Creating an Experiential Church

The Rev. Dr. Graham Standish, PhD, MSW, MDiv, MA Executive Director and Director of Caring for Clergy and Congregations


When I was still pastoring Calvin Presbyterian Church, I had met with a young couple who were joining our

congregation. They had mostly given up after months of searching for the right church. Finally, the husband said to her, “That’s it! No more church-shopping. I’m done with religion!” She begged him to try one more church, our church, at the insistence of her stepmother. He relented grudgingly. After the service they both decided we were “it”. I asked them what changed. He said, “I finally felt like I experienced God in church.”


Not everyone had these experiences with us, but enough did that we steadily grew over my 22 years there. What made the difference? We intentionally tried to cultivate the experience of God in everything we did. We recognized that people in our culture are yearning to experience God, and they’ll look elsewhere in the secular realm when they don’t find it with us.


Okay, but don’t people experience God through our typical Presbyterian worship? Perhaps, but those who do are literally a dying breed. Traditional churches are designed for experiences catering to generations that are passing away, not for people of today. Few pastors or laity stop to wonder what experiences resonate with today’s generations.

So instead of missionally asking how we change so they can experience God with us, we criticize them for rejecting the experiences we offer. In response, they tell us that they’re “spiritual but not religious,” and we fail to hear their blunt message that we’re “religious but not spiritual.”


Following a more spiritual path, our church emphasized the experience of God not only in worship, but in everything. We questioned everything we did, wondering whether it facilitated a potential experience of God. In worship we wondered: are people encountering God or something else? On boards and committees: are people engaging with God or something else? In education: are we teaching insights and skills helping people experience and engage with God, or merely giving them interesting information about God?

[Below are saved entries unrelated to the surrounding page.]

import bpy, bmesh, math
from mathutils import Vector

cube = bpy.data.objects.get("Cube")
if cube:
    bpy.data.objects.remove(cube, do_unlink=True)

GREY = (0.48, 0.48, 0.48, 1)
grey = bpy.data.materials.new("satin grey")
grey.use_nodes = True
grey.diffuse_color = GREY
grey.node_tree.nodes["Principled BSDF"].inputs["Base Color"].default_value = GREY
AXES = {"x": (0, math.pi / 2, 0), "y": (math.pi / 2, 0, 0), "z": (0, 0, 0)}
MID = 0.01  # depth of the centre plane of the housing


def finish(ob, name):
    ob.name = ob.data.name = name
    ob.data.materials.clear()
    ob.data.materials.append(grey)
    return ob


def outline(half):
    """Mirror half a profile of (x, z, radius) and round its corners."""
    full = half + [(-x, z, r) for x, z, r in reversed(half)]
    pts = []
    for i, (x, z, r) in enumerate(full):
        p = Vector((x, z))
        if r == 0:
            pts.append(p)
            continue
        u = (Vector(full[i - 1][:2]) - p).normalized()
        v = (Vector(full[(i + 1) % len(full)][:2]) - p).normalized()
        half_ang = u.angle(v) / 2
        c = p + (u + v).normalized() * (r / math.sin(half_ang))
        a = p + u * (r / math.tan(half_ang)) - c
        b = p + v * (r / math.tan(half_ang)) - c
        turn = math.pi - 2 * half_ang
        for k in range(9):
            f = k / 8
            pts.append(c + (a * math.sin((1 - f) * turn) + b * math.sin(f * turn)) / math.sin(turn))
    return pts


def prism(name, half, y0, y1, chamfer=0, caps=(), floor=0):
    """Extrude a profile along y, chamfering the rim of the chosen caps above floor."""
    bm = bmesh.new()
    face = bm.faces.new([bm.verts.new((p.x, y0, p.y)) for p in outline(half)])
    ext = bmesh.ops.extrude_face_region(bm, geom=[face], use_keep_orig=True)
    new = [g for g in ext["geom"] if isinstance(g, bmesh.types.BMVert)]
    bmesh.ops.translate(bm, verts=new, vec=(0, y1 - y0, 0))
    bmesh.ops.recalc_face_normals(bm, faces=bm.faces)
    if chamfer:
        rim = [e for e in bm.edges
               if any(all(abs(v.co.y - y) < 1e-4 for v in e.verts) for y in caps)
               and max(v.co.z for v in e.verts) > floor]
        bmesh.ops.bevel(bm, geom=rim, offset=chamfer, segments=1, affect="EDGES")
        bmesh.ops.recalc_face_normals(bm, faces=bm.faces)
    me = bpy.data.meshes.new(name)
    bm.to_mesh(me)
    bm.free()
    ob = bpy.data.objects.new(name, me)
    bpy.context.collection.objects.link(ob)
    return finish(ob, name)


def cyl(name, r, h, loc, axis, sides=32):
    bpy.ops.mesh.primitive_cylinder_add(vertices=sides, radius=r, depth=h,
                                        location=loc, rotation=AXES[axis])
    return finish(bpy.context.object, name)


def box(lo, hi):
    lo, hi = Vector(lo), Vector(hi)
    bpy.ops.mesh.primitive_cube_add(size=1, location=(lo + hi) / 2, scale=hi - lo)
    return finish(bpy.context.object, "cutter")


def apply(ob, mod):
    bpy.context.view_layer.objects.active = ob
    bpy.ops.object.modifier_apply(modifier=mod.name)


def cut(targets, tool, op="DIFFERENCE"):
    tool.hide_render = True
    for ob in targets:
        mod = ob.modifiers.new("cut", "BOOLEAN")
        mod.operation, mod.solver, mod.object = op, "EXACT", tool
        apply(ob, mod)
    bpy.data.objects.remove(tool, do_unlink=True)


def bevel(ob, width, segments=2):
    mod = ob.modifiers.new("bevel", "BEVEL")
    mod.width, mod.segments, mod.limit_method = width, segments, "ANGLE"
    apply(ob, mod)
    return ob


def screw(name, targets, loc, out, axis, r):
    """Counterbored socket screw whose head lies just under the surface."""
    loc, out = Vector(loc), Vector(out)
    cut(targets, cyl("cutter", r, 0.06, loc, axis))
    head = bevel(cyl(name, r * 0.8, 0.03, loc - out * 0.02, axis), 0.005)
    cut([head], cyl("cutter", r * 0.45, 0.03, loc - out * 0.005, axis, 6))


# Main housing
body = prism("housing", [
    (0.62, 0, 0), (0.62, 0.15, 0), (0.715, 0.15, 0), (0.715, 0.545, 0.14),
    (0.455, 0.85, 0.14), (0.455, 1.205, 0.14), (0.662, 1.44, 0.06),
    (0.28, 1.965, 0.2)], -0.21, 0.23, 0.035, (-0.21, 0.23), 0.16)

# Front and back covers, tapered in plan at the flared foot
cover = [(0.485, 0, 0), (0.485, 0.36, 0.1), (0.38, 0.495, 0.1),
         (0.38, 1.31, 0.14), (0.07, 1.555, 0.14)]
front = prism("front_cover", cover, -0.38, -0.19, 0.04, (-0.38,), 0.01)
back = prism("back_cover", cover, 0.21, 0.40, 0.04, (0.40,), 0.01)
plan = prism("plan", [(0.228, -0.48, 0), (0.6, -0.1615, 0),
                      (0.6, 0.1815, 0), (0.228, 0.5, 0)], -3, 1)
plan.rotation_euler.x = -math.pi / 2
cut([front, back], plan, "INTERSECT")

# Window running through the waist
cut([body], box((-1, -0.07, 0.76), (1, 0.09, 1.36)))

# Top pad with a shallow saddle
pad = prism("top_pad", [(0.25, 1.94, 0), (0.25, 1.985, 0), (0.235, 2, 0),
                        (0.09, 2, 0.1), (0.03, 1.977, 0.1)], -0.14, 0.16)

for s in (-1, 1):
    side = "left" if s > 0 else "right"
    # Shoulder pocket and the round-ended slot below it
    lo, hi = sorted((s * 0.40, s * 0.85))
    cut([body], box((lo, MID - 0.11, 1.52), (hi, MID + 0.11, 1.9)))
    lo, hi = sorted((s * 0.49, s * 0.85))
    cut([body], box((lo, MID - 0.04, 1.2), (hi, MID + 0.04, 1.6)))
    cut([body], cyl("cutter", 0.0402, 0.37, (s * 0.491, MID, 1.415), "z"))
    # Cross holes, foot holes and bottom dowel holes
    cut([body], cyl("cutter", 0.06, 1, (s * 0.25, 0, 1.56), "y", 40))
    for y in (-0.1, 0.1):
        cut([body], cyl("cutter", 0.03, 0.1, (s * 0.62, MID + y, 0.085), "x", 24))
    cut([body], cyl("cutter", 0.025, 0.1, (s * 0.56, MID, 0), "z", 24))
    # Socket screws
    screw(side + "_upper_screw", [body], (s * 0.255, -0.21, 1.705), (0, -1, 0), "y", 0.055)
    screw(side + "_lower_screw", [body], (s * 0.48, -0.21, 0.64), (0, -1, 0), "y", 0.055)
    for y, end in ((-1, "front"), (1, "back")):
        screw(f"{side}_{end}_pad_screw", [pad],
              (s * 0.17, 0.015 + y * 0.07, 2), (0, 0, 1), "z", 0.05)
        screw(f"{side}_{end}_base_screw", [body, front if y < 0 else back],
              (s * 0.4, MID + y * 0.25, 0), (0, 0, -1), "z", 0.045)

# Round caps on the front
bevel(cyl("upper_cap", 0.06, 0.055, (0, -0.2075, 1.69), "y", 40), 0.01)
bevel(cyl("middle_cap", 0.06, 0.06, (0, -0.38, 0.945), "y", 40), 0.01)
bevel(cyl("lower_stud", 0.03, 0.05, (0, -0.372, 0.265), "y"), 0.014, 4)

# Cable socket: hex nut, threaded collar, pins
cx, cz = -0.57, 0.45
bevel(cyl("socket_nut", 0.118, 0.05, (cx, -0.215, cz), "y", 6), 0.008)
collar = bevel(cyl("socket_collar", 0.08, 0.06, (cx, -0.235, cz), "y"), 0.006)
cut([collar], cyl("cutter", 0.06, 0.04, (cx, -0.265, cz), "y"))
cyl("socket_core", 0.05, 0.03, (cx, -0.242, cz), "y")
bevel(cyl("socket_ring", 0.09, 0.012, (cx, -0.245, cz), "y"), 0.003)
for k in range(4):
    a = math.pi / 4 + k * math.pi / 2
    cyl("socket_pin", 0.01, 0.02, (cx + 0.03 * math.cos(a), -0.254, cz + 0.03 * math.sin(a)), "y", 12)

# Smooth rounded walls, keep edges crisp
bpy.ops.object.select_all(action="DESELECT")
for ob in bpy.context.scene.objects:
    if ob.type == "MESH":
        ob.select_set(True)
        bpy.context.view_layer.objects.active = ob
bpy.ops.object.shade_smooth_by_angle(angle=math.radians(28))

I wrote about the primacy of experiencing God in worship in my book, In God’s Presence (Rowman & Littlefield, 2010). It was a guide for congregations on transforming worship, but not in the ways we typically think about it. We re-envisioned worship as the church’s mission—its primary mission—grounded in a foundational question: what are people experiencing when they worship with us?


For example, Presbyterians are incredibly wordy in worship. Look at a typical bulletin. It’s crammed with words, yet we’re living in a culture where music, visuals, symbols, and verbal brevity are everywhere. So, we traded wordiness for more reflective, musical, and personal experiences. We renovated our sanctuary to include color, art, better sound and lighting, and an overall aesthetic. We revamped most of our worship by questioning whether each element of worship helped or hindered the encounter with God, substituting elements that no longer worked for more creative ones we believed were more experiential. To generate ideas, each year our worship team visited other churches who were doing something different and experiential—contemporary, emergent, African American, traditional Episcopal, and even a 2 ½ hour casual Jewish Shabbat service in which 80% was in Hebrew.


In our discussions afterwards we always asked, “Where did you/I/we experience God?” We then considered what might be adapted for our worship. These led to significant changes: replacing a static, traditional responsive call to worship with a Taizé chant and silent prayer; reading scripture at the beginning of worship rather than in the middle; integrating contemporary, blues, jazz, popular, Celtic, Taizé and other forms of music throughout worship; offering communion every Sunday in one worship service; and healing prayers in worship once-a-month.


The inspiration for cultivating an experiential church emerged out of an insight I had in the 90s. I realized that churches grow when we offer something people yearn for but can’t find anywhere else. Conversely, we decline when we don’t. Many churches have tried to adapt over the past 25 years, asking, “What can we do to attract younger people?” or “How do we change but not lose our present members?” or “How do we do more in mission, so people know we’re here?” These are the wrong questions to ask because they ignore what people are yearning for.


What the church offers is a primary, regular avenue for the experience of God in worship, classes, fellowship, ministry, mission, and even meetings. A missional focus is important, but we constantly compete with many, many other organizations and efforts that offer what we offer in mission. Almost everything we do missionally has a secular counterpart that often do it better. That doesn’t mean we shouldn’t be missional. I just think we need to view worship and spirituality as foundationally missional because they’re the experiences people most deeply seek from a church.


How do we tell whether what we’re doing helps people experience God? By asking and assessing. Invite outsiders to our worship and church to assess us, and ask afterwards, “what was your experience of God in our worship, in our church.” Create informal focus groups, get feedback from visitors, and try to look at your church through others’ eyes. The key is to realize that what people experience with us determines their engagement (or disengagement) with us.